As dusk descends and winds build, Fraser and I set up our tent on a high cliff. We sit, listening to the faint buzz of traffic and otherworldly howls from the nearby Toronto Zoo. I count the lights of 18 apartment buildings. Darkness never comes, and instead distant street lamps spray orange across low clouds.
Later, as snow pelts the tent, we huddle inside sleeping bags. Occasional trains rumble down the opposite side of the ravine, invoking a familiar nocturnal sound: coyotes howling. Up next is the rasping of a tiny saw-whet owl. Soon after, a barred owl asks the familiar question: “Who cooks for you?”
After a breakfast of oats and instant coffee we take down the frost-cloaked tent, and are hiking by 7:30. Yesterday’s slush has frozen solid overnight, turning the park into a skating rink.
The winter beauty is stark; leafless silhouettes, shoulder-high dry grass and a muted colour palette of deep red sumac, burnt orange bark and sand brown. Come spring, these dells will explode in a kaleidoscope of flowers; trilliums, wood sorrel and hundreds of other ephemeral species.
A brisk wind stings our cheeks as we begin the 50-metre climb up the former Beare Road Hill Landfill site (decommissioned in 1983).
Once at the summit – atop 5.4 million tons of garbage – the park stretches before us, from the southern waterfront to the Markham and Stouffville headwaters. On the horizon, like a ship floating above wavy ridgelines, rises the CN Tower.
A series of well-established trails wind through the Rouge, but we avoid these when possible, choosing instead to follow the main course of the river, clambering up and down the banks of creeks that feed in. No matter where we go, others have been there before: deer, squirrel, even opossum. On the banks of a restored wetland we find the palm-sized prints of trumpeter swans. Most plentiful of all are tracks of the human variety. Skis, snowshoes and footprints weave through every corner. I’m impressed.
While the protection of a rare Carolinian ecosystem may be one integral part of the Rouge National Urban Park, its twin – and equally ambitious – goal is to combat the exploding public disconnect from nature. Canada is blessed with great tracts of forest, mountains and tundra. Alongside such lonely outposts as Mongolia and Iceland, Canada ranks among the most sparsely populated countries (roughly three people per square kilometre). Yet a recent United Nations report reveals that 82 per cent of us reside in urban settings.
At the Rouge, youth will be a priority audience, along with new Canadians. Plans call for pavilions to introduce all of Canada’s national parks, along with plentiful interpretive events such as the popular Learn-to-Camp program.
“Some people have to be taught how to interact with wild places,” says Parks superintendent Pam Vienotte. “It’s not because they’ve chosen to ignore them.

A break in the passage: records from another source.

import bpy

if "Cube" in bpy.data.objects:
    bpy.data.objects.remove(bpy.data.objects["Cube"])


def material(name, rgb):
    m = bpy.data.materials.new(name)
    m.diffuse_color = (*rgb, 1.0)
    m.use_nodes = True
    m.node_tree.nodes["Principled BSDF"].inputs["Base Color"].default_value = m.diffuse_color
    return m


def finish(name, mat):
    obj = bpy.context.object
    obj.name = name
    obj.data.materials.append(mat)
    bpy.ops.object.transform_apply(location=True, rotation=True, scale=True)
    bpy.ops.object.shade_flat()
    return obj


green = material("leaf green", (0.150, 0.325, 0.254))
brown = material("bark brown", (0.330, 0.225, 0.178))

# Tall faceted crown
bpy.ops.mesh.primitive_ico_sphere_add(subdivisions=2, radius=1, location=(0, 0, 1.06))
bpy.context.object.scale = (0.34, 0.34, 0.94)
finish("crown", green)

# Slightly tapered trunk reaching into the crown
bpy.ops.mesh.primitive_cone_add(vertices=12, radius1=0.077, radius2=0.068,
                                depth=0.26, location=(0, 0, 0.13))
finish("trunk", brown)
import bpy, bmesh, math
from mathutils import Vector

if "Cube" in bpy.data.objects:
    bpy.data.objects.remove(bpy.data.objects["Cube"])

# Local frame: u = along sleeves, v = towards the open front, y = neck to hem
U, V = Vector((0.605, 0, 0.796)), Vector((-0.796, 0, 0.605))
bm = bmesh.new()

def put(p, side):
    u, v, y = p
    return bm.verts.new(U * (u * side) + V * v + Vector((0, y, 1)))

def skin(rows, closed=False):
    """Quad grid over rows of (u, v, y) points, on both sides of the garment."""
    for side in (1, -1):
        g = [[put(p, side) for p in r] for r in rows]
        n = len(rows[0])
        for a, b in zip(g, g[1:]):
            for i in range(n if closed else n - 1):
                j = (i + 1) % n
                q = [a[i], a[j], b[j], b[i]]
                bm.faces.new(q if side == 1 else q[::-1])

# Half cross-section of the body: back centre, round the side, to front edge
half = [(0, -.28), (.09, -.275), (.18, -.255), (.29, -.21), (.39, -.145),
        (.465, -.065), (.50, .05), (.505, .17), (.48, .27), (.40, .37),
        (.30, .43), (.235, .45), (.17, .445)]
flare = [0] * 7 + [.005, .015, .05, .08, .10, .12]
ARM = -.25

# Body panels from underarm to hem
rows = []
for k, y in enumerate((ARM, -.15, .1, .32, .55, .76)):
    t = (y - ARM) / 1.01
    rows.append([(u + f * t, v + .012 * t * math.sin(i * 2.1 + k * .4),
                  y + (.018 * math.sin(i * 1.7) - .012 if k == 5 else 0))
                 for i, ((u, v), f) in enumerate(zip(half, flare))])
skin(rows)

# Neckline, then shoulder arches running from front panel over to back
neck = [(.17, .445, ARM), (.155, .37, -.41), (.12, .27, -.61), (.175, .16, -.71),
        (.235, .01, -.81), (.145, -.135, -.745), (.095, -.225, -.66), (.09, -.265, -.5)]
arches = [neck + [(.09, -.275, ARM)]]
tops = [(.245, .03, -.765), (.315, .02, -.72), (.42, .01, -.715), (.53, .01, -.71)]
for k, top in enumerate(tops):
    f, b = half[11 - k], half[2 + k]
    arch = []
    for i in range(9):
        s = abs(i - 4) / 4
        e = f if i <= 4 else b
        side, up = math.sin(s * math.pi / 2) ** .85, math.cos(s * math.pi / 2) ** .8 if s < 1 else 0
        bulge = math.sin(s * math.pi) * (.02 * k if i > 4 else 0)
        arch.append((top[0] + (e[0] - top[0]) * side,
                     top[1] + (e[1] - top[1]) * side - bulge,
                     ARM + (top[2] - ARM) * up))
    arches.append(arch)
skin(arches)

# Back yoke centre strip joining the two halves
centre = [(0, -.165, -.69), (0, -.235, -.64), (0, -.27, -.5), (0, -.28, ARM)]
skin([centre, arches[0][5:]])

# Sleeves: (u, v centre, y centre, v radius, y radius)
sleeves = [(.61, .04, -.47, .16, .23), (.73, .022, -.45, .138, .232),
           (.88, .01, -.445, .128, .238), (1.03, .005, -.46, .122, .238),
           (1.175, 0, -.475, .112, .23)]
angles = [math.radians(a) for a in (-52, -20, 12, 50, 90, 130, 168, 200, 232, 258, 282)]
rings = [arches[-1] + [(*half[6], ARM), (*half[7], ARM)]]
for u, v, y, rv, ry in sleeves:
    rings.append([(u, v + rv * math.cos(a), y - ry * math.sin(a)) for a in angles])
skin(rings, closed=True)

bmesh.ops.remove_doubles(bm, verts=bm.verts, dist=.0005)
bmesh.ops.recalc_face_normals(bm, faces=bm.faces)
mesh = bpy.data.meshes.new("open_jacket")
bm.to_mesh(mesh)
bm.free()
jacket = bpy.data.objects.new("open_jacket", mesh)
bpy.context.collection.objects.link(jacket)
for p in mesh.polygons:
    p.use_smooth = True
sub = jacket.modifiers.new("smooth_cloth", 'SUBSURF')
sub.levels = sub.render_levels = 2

Just that they’ve not had access.”
Beyond Meadowvale Road we enter no-man’s land; a stretch where no official trails run. We push past branches, duck under deadfall and are occasionally forced to crawl or scramble over obstacles. We wander past abandoned bridge pilings and through shady cedar groves. Not until we near Steeles Avenue, and our waiting car, do we bump into dog walkers.Report Typo/Error